As we have discussed in past posts, restriction requirements can be a serious burden, so it pays to know how to address them strategically. When necessary, restrictions can give the applicant some leverage if they know how to use it. Part of knowing how to use it is knowing how to win petitions against improper restrictions.
Today we review a nice example from a Texas Instruments case that illustrates the teeth of the search burden requirement. The case is SN 14/158,569. The application relates to wireless communication, and in particular to user equipment connected to a base station. The invention deals with LTE systems, and in one embodiment uses some interesting techniques to support multiplexing of unicast and multicast data in a cell operating with the evolved transmission format. While we could go on about the details, the focus of this case is on the restriction (as an aside, applicants in the telecom industry seem to attack restrictions to a lesser extent than some other industries, but more on that another time).
The MPEP makes clear that all restrictions require a serious search burden. Often there is not much on the record as to why there is a serious search burden, other than the examiner’s search classification. In the TI case, the examiner restricted the claims into three groups. The examiner alleged a search burden but classified two of the groups into the same class/subclass (class 370, subclass 231), and further referred to the two groups as “Invention I.” When the applicant traversed, the Examiner’s response was that the applicant had admitted in the specification that the groups were “different embodiments” and therefore restriction was proper.
On petition, the Office agreed with the applicant and pointed out that even if the embodiments are independent and distinct, they are not restrictable unless there is a serious search burden.

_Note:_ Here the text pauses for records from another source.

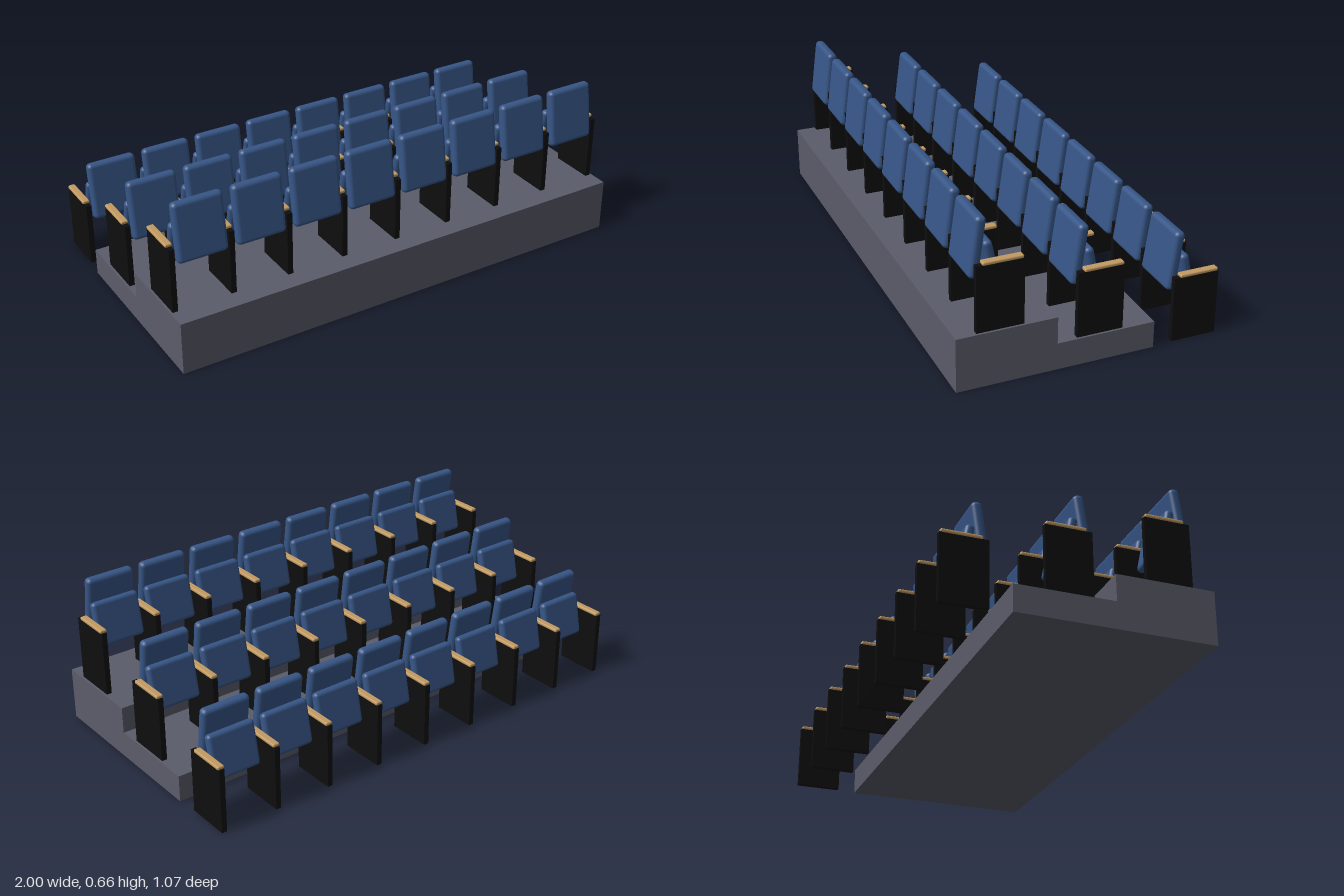
import * as THREE from 'three';
import { RoundedBoxGeometry } from 'three/addons/geometries/RoundedBoxGeometry.js';

const ROWS = 3, SEATS = 8, PITCH = 0.245, RISE = 0.111, DEPTH = 0.4;

function material(name, color) {
  const m = new THREE.MeshStandardMaterial({ color });
  m.name = name;
  return m;
}

export function createModel() {
  const fabric = material('blue fabric', 0x375687);
  const frame = material('black frame', 0x0e0e0e);
  const wood = material('light wood', 0xc39b62);
  const concrete = material('grey platform', 0x5b5c6a);

  const model = new THREE.Group();
  model.name = 'tieredSeating';

  function add(parent, name, geometry, mat, x, y, z, tilt = 0) {
    const mesh = new THREE.Mesh(geometry, mat);
    mesh.name = name;
    mesh.position.set(x, y, z);
    mesh.rotation.x = tilt;
    parent.add(mesh);
  }

  // Stepped platform: side profile (z, y) extruded along x
  const profile = new THREE.Shape([
    [-0.535, 0], [0.265, 0], [0.265, RISE], [-0.135, RISE], [-0.135, 2 * RISE], [-0.535, 2 * RISE],
  ].map(([a, b]) => new THREE.Vector2(a, b)));
  const step = new THREE.ExtrudeGeometry(profile, { depth: 2, bevelEnabled: false });
  step.translate(0, 0, -1).rotateY(Math.PI / 2);
  add(model, 'platform', step, concrete, 0, 0, 0);

  // Shared parts
  const post = new THREE.BoxGeometry(0.022, 0.27, 0.187);
  const arm = new RoundedBoxGeometry(0.03, 0.015, 0.16, 2, 0.006);
  const back = new RoundedBoxGeometry(0.208, 0.242, 0.042, 3, 0.018);
  const cushion = new RoundedBoxGeometry(0.208, 0.185, 0.036, 3, 0.016);

  // Rows face -z, climbing towards +z
  for (let r = 0; r < ROWS; r++) {
    const row = new THREE.Group();
    row.name = `row${r + 1}`;
    row.position.set(0, r * RISE, (r - 1) * DEPTH);
    for (let i = 0; i <= SEATS; i++) {
      const x = (i - SEATS / 2) * PITCH;
      add(row, 'sidePanel', post, frame, x, 0.135, -0.0415);
      add(row, 'armrest', arm, wood, x, 0.276, -0.051);
      if (i === SEATS) continue;
      // Folded-up seat leaning against the backrest
      add(row, 'backrest', back, fabric, x + PITCH / 2, 0.322, 0.0325, -0.138);
      add(row, 'foldedSeat', cushion, fabric, x + PITCH / 2, 0.253, -0.023, 0.21);
    }
    model.add(row);
  }
  return model;
}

So, be on the lookout for unsupported search burdens when determining whether it might be possible to overturn a restriction.